:: About this exercise ::
Reproduce exactly, from the data that follows, the line with "# Corner posts", the line with "mat.diffuse_color = (0.66, 0.63, 0.53, 1)", and every line that lies between them.

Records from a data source
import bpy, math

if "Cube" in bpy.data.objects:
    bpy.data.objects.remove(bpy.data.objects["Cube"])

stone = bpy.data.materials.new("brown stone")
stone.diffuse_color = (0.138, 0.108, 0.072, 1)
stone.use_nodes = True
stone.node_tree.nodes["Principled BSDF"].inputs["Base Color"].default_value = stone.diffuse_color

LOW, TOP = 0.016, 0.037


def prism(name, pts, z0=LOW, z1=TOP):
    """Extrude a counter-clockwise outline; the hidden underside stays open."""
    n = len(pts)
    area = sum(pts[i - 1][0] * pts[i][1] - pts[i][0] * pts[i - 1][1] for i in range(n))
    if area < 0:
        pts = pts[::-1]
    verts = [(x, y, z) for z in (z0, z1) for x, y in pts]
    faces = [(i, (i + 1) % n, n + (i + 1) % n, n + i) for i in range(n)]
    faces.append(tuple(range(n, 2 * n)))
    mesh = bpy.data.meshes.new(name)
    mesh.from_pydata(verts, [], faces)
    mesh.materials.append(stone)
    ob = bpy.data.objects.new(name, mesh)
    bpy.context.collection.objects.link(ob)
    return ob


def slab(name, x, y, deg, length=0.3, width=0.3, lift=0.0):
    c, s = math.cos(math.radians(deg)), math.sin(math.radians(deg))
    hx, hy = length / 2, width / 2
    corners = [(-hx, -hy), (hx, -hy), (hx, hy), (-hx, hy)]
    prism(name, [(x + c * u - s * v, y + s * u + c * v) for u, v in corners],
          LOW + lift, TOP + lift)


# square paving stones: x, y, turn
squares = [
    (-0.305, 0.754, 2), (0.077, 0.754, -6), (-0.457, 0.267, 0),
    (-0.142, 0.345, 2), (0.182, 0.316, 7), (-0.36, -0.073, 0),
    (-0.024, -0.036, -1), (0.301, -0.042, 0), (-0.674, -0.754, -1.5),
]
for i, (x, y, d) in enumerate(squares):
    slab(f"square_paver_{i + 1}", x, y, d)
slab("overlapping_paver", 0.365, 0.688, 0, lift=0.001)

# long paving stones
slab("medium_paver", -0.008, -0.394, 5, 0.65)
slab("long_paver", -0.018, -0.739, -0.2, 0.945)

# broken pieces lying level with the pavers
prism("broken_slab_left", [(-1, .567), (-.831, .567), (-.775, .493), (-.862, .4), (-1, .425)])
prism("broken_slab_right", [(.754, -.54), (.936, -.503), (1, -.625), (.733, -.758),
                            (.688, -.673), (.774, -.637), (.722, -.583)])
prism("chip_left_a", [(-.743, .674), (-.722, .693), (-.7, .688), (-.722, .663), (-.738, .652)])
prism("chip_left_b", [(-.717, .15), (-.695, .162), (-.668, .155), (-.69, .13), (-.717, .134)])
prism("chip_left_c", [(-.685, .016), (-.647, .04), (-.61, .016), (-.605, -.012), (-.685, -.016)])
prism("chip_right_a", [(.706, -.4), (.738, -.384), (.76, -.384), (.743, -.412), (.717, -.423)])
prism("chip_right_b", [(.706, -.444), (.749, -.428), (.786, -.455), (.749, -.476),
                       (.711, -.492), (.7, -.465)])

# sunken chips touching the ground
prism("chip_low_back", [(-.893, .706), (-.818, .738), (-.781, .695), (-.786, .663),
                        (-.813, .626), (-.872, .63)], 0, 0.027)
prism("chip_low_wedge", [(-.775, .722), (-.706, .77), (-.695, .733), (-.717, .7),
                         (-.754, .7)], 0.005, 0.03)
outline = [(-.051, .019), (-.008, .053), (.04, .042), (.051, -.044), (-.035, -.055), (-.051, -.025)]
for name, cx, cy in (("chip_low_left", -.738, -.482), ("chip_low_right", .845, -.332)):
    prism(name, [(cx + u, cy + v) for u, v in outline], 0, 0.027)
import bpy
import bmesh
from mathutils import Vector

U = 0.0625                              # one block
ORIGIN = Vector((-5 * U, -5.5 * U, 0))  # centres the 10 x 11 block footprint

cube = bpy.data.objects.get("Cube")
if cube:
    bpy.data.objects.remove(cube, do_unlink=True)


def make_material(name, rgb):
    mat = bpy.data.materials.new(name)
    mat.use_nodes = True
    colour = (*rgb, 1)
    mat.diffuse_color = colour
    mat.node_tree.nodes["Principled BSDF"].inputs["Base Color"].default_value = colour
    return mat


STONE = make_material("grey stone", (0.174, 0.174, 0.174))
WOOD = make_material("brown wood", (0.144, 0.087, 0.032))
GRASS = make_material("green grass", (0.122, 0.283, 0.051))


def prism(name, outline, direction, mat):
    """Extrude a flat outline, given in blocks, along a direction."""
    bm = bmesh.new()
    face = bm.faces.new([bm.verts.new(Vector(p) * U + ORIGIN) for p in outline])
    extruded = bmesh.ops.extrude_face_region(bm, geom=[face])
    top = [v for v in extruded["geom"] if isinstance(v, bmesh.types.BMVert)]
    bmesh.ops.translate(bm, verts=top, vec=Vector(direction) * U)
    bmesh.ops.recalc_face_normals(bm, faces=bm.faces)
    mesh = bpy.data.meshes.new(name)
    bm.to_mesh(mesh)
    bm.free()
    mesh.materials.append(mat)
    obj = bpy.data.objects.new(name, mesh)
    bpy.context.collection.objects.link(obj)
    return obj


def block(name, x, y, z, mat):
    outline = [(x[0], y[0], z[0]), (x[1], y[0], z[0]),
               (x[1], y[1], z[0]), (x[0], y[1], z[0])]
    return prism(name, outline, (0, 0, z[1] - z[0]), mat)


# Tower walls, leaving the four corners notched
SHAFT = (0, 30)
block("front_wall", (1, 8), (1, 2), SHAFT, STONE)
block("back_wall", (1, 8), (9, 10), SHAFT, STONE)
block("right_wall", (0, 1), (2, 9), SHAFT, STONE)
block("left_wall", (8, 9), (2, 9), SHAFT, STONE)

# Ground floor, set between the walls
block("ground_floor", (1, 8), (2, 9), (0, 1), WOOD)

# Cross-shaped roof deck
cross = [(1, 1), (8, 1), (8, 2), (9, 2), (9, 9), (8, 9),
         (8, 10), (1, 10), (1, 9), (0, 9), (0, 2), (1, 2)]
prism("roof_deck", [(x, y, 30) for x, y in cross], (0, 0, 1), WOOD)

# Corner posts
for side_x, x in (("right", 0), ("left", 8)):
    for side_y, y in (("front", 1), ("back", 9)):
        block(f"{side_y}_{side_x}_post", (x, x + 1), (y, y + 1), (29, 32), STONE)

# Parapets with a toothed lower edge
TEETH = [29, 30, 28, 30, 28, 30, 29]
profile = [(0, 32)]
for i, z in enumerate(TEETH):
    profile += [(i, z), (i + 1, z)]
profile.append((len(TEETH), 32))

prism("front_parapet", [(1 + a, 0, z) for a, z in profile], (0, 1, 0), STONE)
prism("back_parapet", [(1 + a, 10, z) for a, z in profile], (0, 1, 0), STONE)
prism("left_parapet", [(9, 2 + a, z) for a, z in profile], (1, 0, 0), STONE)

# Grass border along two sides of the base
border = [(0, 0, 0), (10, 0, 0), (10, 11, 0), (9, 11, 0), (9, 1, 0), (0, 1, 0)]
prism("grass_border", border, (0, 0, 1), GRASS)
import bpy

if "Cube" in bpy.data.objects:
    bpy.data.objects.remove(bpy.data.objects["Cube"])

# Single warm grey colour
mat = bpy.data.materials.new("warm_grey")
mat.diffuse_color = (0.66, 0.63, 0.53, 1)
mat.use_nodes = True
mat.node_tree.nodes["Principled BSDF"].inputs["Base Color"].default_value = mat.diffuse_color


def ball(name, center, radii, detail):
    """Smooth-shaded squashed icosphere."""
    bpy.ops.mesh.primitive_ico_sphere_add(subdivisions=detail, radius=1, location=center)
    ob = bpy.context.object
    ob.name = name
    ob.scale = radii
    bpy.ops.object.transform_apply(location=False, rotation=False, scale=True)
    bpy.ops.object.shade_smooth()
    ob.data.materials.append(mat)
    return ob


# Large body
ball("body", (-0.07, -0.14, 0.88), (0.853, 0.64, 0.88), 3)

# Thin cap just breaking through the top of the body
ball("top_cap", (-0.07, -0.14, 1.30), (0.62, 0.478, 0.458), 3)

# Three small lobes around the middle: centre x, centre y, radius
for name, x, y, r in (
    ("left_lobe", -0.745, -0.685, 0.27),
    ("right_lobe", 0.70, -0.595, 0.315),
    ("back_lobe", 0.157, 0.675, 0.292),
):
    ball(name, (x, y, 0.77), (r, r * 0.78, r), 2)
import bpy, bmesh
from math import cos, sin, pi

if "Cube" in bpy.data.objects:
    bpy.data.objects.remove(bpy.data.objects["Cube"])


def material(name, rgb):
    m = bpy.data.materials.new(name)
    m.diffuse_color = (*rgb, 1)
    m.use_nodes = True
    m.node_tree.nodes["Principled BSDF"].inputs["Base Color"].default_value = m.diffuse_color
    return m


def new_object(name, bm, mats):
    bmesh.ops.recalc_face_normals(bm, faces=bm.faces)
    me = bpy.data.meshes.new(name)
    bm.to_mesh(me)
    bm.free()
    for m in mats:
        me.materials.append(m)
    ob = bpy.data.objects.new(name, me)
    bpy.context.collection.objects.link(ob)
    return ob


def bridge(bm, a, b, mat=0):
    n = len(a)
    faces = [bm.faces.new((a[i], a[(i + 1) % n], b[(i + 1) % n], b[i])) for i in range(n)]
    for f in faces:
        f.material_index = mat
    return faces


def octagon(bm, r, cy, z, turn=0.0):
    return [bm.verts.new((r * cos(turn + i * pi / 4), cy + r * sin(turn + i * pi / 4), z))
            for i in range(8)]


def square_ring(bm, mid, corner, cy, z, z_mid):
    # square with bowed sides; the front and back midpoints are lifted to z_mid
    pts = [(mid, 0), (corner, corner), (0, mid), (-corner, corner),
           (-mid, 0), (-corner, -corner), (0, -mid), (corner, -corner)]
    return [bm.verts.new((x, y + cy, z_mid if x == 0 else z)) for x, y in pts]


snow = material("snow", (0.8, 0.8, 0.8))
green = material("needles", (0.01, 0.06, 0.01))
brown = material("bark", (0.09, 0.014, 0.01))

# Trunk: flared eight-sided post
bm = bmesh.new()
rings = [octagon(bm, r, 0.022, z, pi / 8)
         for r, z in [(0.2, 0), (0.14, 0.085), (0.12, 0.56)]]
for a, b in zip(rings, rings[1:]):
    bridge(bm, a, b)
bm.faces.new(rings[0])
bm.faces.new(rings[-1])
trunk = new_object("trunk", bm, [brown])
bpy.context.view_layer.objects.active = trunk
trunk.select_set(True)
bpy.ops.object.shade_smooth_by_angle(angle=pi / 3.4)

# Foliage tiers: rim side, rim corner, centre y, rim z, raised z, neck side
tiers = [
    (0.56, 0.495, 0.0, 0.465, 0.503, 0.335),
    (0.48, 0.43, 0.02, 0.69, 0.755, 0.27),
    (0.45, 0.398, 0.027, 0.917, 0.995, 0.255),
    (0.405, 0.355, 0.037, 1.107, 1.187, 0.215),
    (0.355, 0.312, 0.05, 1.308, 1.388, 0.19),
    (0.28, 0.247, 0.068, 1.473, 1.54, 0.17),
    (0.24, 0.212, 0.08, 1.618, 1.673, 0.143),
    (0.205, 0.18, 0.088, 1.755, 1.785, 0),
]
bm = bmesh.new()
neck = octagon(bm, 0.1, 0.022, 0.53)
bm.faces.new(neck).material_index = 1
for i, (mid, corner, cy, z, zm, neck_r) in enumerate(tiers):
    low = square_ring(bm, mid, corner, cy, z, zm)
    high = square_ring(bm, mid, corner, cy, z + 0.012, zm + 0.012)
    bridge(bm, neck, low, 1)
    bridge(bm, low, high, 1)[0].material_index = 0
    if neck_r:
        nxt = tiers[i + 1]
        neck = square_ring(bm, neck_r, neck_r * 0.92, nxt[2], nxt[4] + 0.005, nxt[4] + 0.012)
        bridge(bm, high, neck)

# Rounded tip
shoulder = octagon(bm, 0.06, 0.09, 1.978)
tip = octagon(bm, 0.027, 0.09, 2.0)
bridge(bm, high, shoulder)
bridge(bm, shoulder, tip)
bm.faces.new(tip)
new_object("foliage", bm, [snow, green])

:: Answer ::
# Corner posts
for side_x, x in (("right", 0), ("left", 8)):
    for side_y, y in (("front", 1), ("back", 9)):
        block(f"{side_y}_{side_x}_post", (x, x + 1), (y, y + 1), (29, 32), STONE)

# Parapets with a toothed lower edge
TEETH = [29, 30, 28, 30, 28, 30, 29]
profile = [(0, 32)]
for i, z in enumerate(TEETH):
    profile += [(i, z), (i + 1, z)]
profile.append((len(TEETH), 32))

prism("front_parapet", [(1 + a, 0, z) for a, z in profile], (0, 1, 0), STONE)
prism("back_parapet", [(1 + a, 10, z) for a, z in profile], (0, 1, 0), STONE)
prism("left_parapet", [(9, 2 + a, z) for a, z in profile], (1, 0, 0), STONE)

# Grass border along two sides of the base
border = [(0, 0, 0), (10, 0, 0), (10, 11, 0), (9, 11, 0), (9, 1, 0), (0, 1, 0)]
prism("grass_border", border, (0, 0, 1), GRASS)
import bpy

if "Cube" in bpy.data.objects:
    bpy.data.objects.remove(bpy.data.objects["Cube"])

# Single warm grey colour
mat = bpy.data.materials.new("warm_grey")
mat.diffuse_color = (0.66, 0.63, 0.53, 1)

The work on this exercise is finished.